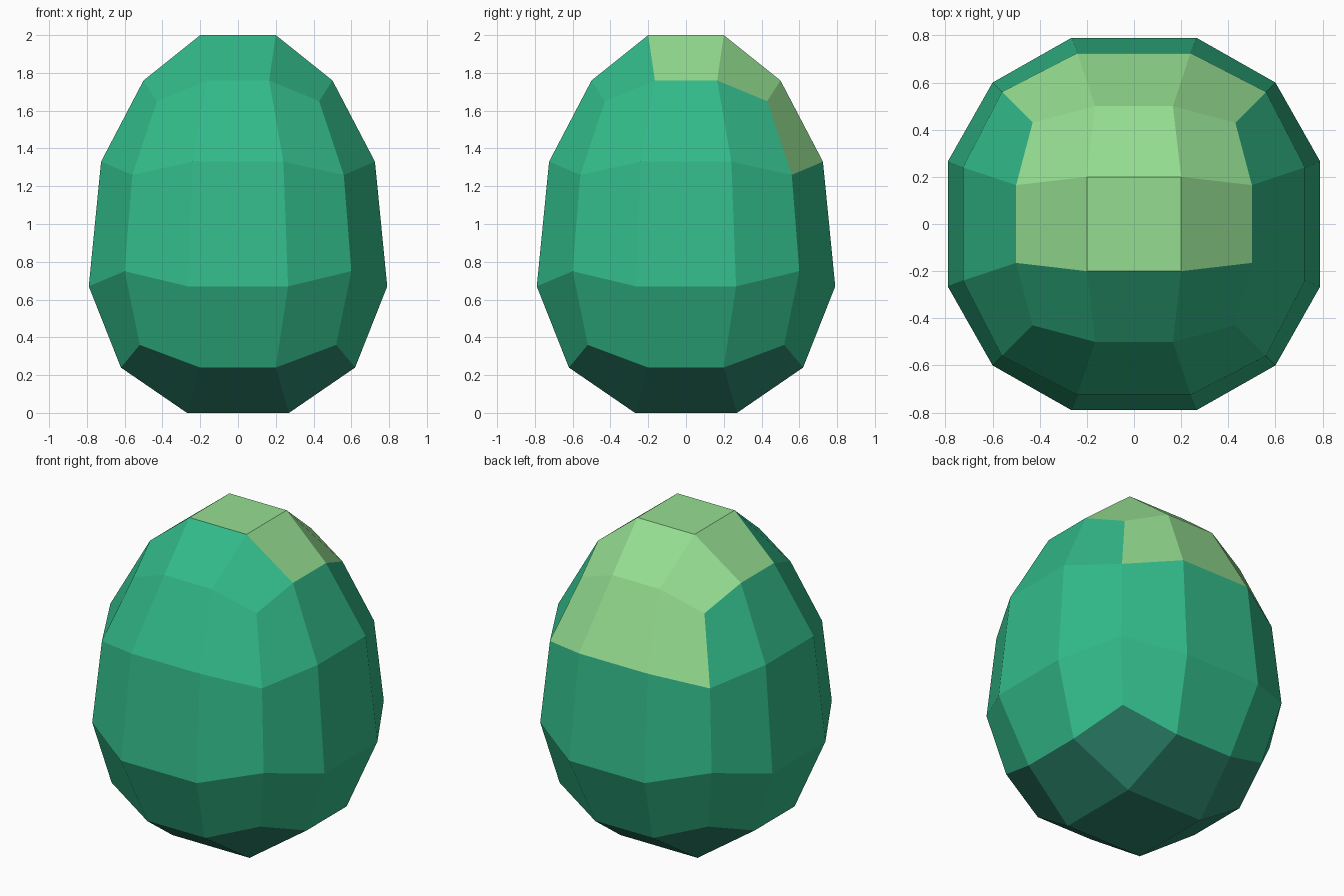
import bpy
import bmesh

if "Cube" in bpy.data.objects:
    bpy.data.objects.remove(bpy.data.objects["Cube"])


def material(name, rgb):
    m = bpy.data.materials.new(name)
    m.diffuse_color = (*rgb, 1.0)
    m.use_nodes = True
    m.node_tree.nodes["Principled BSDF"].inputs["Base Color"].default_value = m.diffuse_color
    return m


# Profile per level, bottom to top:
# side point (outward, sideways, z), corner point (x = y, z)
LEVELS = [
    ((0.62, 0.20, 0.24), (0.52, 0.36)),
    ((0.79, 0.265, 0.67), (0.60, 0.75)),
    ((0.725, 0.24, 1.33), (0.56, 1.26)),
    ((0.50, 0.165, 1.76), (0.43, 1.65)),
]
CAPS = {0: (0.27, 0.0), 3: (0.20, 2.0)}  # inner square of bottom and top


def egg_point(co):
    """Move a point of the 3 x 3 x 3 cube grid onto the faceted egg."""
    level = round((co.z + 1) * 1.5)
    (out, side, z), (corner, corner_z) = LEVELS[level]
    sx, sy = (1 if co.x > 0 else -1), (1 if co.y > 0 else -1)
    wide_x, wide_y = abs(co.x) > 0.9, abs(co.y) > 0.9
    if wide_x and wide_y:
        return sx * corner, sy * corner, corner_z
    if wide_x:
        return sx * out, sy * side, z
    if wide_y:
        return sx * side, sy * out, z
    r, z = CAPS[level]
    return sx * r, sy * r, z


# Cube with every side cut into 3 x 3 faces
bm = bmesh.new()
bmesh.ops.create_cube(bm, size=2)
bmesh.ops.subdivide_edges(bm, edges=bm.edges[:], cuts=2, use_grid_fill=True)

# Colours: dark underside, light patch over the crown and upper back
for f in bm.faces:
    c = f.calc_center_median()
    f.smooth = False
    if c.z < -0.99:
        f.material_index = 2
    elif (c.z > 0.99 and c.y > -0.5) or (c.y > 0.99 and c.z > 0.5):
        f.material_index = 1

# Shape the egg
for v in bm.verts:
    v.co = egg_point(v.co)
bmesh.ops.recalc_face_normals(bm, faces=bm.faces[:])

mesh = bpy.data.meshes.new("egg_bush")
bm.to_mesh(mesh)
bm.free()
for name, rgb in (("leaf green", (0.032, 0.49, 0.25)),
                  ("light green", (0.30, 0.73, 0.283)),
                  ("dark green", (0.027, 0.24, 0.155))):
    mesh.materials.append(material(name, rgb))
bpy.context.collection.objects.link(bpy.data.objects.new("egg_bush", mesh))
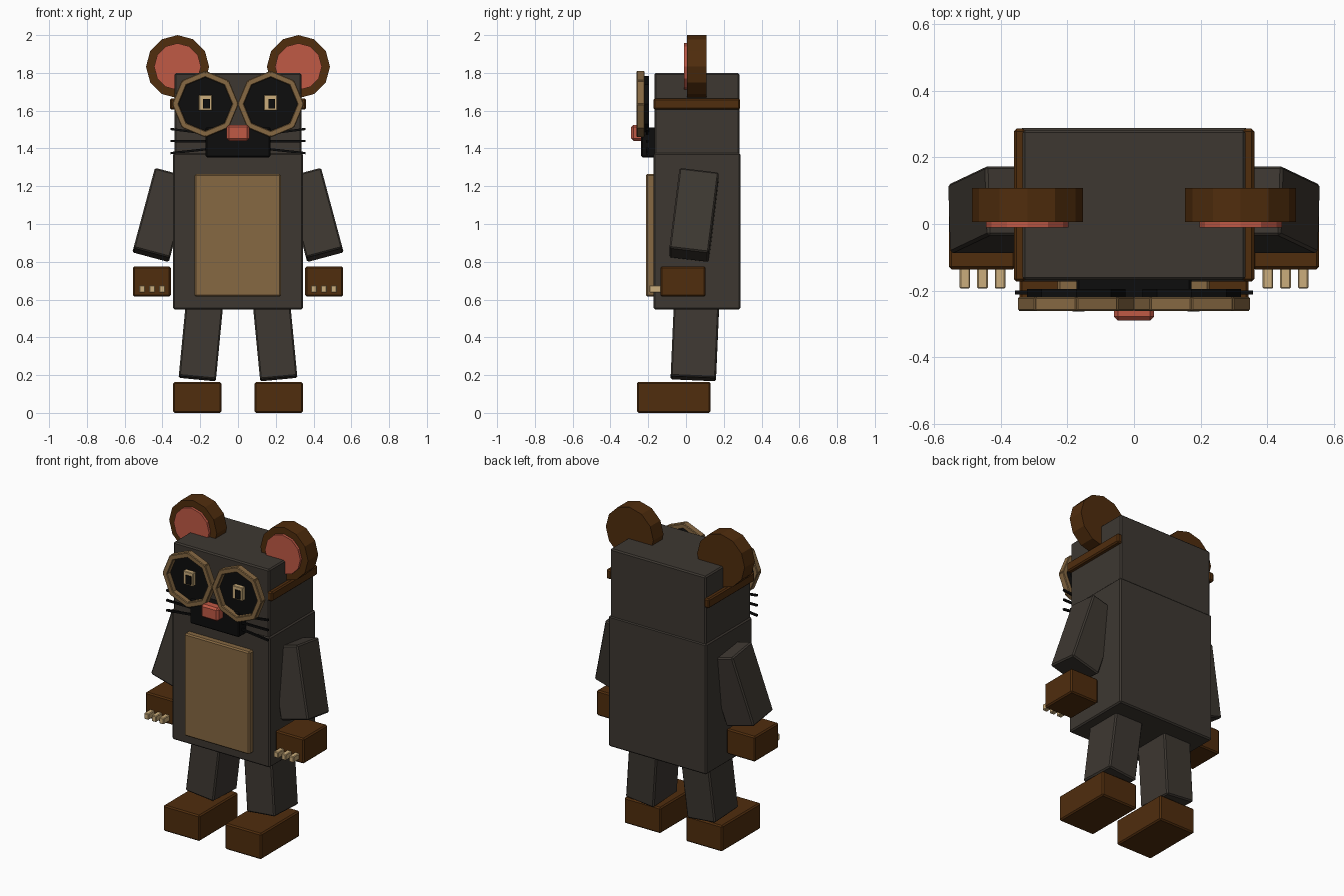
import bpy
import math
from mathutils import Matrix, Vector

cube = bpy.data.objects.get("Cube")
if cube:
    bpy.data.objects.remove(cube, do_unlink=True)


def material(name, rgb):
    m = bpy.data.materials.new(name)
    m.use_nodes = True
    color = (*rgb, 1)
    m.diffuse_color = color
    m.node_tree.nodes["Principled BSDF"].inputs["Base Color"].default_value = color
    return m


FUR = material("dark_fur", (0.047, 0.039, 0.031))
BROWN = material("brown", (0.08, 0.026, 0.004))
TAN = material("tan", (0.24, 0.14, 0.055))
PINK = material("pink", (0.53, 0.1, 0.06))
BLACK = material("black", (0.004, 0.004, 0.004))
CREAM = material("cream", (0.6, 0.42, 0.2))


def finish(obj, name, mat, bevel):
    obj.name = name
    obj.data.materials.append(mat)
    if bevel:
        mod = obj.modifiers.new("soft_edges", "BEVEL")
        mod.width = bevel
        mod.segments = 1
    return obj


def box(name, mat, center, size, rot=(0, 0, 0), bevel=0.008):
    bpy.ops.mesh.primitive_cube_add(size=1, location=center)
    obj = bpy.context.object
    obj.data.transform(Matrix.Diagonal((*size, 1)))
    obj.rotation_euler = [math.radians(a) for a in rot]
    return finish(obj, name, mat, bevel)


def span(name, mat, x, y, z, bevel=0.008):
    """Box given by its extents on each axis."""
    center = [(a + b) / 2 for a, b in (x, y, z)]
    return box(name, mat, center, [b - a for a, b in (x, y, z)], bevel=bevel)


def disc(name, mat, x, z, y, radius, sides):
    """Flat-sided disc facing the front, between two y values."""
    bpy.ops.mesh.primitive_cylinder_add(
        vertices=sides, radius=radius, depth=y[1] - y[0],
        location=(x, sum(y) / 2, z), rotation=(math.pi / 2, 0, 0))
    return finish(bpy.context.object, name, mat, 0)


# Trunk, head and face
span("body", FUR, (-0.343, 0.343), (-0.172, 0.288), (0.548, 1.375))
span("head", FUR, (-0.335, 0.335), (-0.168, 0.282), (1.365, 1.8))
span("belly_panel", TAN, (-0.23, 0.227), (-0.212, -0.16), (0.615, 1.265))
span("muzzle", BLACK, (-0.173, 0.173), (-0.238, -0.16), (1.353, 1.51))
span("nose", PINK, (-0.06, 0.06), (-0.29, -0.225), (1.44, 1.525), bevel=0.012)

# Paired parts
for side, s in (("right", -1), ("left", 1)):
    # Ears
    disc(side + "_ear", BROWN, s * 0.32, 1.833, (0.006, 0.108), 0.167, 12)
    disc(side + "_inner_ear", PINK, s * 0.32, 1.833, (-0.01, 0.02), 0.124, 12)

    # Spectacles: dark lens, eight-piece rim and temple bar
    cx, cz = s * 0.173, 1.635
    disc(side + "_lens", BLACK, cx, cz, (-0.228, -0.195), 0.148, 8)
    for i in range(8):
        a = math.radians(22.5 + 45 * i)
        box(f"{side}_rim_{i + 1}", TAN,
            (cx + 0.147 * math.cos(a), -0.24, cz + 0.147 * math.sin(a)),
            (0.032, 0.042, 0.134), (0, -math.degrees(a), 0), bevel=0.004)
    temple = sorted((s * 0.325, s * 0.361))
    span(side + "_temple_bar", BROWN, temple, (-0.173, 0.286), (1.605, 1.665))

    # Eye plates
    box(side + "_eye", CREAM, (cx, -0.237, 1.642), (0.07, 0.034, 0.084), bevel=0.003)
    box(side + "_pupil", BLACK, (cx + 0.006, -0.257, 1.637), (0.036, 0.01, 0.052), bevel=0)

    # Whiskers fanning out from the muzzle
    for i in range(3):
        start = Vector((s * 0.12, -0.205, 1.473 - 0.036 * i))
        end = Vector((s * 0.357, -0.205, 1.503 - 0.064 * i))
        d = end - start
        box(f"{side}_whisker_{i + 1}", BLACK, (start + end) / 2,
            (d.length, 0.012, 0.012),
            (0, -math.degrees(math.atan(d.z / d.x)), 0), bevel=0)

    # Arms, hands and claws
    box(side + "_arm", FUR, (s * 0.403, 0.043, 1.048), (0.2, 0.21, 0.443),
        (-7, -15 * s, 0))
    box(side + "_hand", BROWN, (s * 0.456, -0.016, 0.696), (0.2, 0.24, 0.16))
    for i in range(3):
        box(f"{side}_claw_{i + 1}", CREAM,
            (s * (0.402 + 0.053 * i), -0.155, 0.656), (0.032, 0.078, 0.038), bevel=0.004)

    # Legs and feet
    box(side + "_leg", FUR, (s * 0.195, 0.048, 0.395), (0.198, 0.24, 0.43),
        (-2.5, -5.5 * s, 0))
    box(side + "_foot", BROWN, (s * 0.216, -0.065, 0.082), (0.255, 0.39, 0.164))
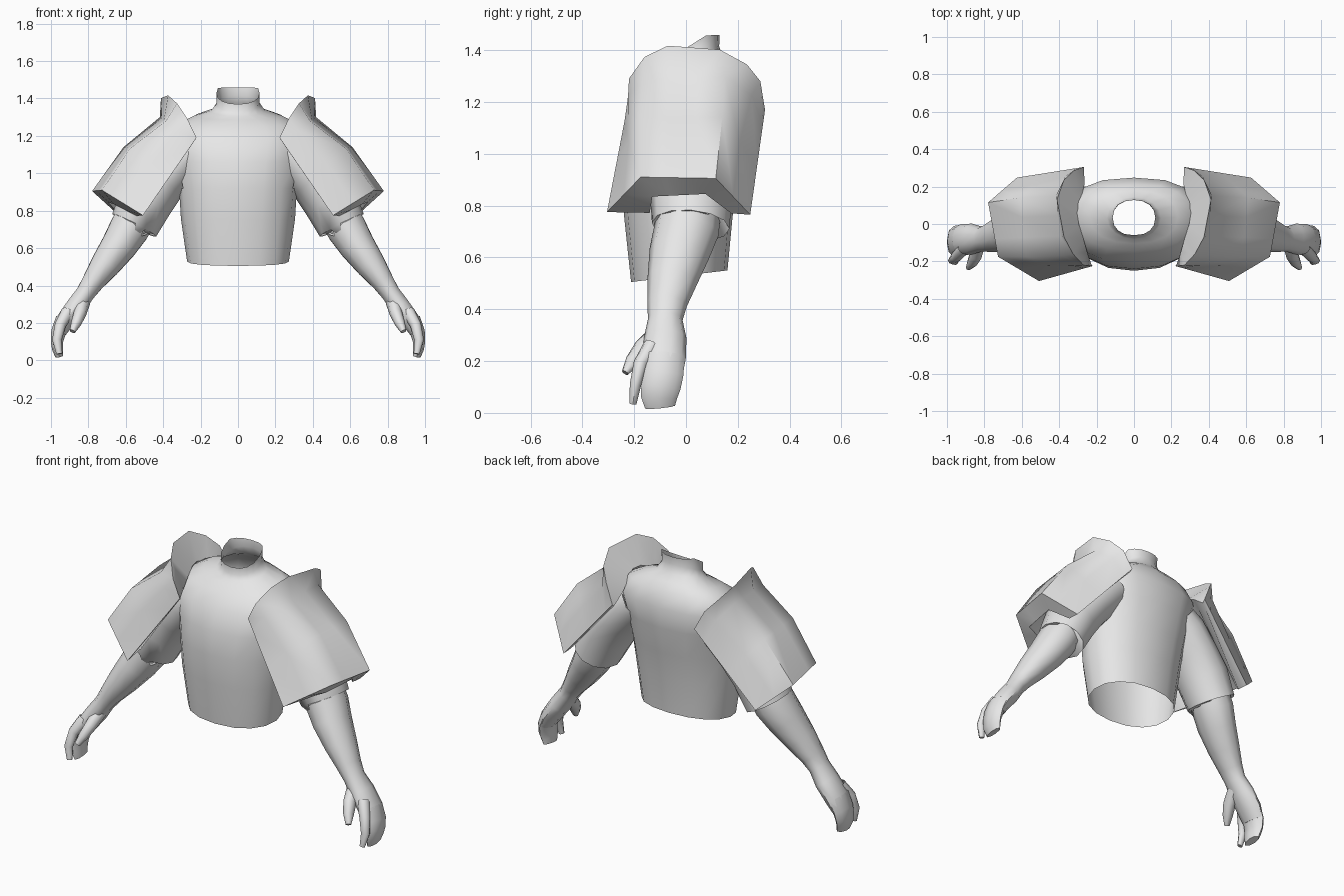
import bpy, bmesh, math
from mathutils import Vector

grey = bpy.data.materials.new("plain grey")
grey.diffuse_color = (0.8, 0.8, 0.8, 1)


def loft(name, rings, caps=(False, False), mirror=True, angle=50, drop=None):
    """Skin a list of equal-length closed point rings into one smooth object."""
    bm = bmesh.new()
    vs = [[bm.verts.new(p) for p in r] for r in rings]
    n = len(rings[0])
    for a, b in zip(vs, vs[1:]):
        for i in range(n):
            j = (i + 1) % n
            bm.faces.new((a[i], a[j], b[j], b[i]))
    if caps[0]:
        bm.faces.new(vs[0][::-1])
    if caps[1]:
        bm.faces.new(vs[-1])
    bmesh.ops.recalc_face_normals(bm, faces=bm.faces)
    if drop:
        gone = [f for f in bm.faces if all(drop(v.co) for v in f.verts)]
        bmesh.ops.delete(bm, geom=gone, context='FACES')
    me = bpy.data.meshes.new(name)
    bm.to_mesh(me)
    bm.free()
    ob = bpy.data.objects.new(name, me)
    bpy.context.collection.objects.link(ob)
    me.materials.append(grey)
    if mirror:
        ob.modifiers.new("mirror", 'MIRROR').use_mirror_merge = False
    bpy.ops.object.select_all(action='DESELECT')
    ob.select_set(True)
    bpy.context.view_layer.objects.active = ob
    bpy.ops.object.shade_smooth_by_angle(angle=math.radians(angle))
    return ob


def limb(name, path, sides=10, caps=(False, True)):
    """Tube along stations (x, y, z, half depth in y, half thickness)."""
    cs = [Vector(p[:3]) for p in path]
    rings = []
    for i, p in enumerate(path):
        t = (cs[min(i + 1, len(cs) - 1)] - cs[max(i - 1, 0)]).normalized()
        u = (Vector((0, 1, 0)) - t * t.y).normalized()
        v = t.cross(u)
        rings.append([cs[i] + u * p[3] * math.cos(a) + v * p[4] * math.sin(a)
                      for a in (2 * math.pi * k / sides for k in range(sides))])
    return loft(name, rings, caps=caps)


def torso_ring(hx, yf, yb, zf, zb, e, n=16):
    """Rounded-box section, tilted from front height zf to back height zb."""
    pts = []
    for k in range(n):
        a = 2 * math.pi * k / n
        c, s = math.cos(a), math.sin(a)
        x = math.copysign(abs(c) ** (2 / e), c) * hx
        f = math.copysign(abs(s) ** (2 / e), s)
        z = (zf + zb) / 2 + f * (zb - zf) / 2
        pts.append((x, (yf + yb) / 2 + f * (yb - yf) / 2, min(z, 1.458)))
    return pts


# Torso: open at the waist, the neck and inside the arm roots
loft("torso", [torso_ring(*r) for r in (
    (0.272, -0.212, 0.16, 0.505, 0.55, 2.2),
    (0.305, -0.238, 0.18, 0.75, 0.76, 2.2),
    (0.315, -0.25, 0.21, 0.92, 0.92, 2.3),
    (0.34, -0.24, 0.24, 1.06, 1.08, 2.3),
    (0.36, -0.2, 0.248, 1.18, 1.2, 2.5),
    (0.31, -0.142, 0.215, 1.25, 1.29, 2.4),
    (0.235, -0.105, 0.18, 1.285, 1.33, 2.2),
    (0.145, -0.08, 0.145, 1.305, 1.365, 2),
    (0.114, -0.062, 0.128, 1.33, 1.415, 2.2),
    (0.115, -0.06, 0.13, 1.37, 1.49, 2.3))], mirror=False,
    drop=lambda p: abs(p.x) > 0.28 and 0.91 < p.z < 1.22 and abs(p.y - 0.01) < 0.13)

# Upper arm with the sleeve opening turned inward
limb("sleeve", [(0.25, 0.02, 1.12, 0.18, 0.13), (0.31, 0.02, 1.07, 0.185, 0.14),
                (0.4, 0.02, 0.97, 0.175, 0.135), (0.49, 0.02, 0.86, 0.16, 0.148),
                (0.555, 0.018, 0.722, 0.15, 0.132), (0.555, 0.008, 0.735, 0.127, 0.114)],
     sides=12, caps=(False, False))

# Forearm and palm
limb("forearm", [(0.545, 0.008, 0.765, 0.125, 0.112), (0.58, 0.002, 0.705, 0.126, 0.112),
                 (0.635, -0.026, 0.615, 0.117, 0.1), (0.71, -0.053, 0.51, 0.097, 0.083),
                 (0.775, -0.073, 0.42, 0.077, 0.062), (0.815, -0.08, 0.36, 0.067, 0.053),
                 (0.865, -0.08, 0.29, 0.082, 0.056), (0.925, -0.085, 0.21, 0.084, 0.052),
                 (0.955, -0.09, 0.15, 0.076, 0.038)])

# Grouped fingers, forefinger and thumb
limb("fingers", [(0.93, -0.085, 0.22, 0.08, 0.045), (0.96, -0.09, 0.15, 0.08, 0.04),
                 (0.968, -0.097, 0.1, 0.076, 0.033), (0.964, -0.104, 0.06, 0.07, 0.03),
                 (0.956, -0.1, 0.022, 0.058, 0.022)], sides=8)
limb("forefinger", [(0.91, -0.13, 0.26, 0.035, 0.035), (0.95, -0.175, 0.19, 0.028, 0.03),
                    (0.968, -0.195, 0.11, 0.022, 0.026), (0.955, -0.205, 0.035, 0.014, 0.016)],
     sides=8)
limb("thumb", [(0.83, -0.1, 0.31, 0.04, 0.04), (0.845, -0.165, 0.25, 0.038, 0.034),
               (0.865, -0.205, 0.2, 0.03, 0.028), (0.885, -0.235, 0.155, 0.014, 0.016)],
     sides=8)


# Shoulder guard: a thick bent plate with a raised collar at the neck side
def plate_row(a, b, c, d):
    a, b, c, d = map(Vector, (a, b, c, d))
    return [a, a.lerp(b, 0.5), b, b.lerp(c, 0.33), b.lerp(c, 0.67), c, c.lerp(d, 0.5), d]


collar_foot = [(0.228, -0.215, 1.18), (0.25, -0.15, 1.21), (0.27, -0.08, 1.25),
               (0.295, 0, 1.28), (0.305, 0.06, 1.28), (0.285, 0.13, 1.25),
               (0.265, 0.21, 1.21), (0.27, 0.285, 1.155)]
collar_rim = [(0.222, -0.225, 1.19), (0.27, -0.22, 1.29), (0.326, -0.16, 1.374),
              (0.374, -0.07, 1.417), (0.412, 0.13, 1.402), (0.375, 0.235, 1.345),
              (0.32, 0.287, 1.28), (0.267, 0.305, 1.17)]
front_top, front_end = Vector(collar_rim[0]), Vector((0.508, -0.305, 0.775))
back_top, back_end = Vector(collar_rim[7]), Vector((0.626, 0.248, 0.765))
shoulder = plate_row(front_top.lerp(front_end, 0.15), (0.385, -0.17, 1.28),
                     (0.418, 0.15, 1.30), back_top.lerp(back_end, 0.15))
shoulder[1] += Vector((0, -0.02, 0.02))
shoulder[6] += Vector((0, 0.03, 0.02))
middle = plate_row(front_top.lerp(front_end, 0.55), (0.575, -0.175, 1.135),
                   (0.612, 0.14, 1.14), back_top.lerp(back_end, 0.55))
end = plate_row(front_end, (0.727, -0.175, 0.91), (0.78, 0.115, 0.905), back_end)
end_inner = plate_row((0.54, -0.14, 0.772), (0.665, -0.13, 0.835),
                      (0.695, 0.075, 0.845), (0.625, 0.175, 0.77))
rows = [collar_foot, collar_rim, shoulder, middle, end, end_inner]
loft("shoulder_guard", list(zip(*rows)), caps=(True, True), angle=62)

——————————

## [Task to complete]
From the entries above, extract each line containing "False".

## [Written reply]
    f.smooth = False
def loft(name, rings, caps=(False, False), mirror=True, angle=50, drop=None):
        ob.modifiers.new("mirror", 'MIRROR').use_mirror_merge = False
def limb(name, path, sides=10, caps=(False, True)):
    (0.115, -0.06, 0.13, 1.37, 1.49, 2.3))], mirror=False,
     sides=12, caps=(False, False))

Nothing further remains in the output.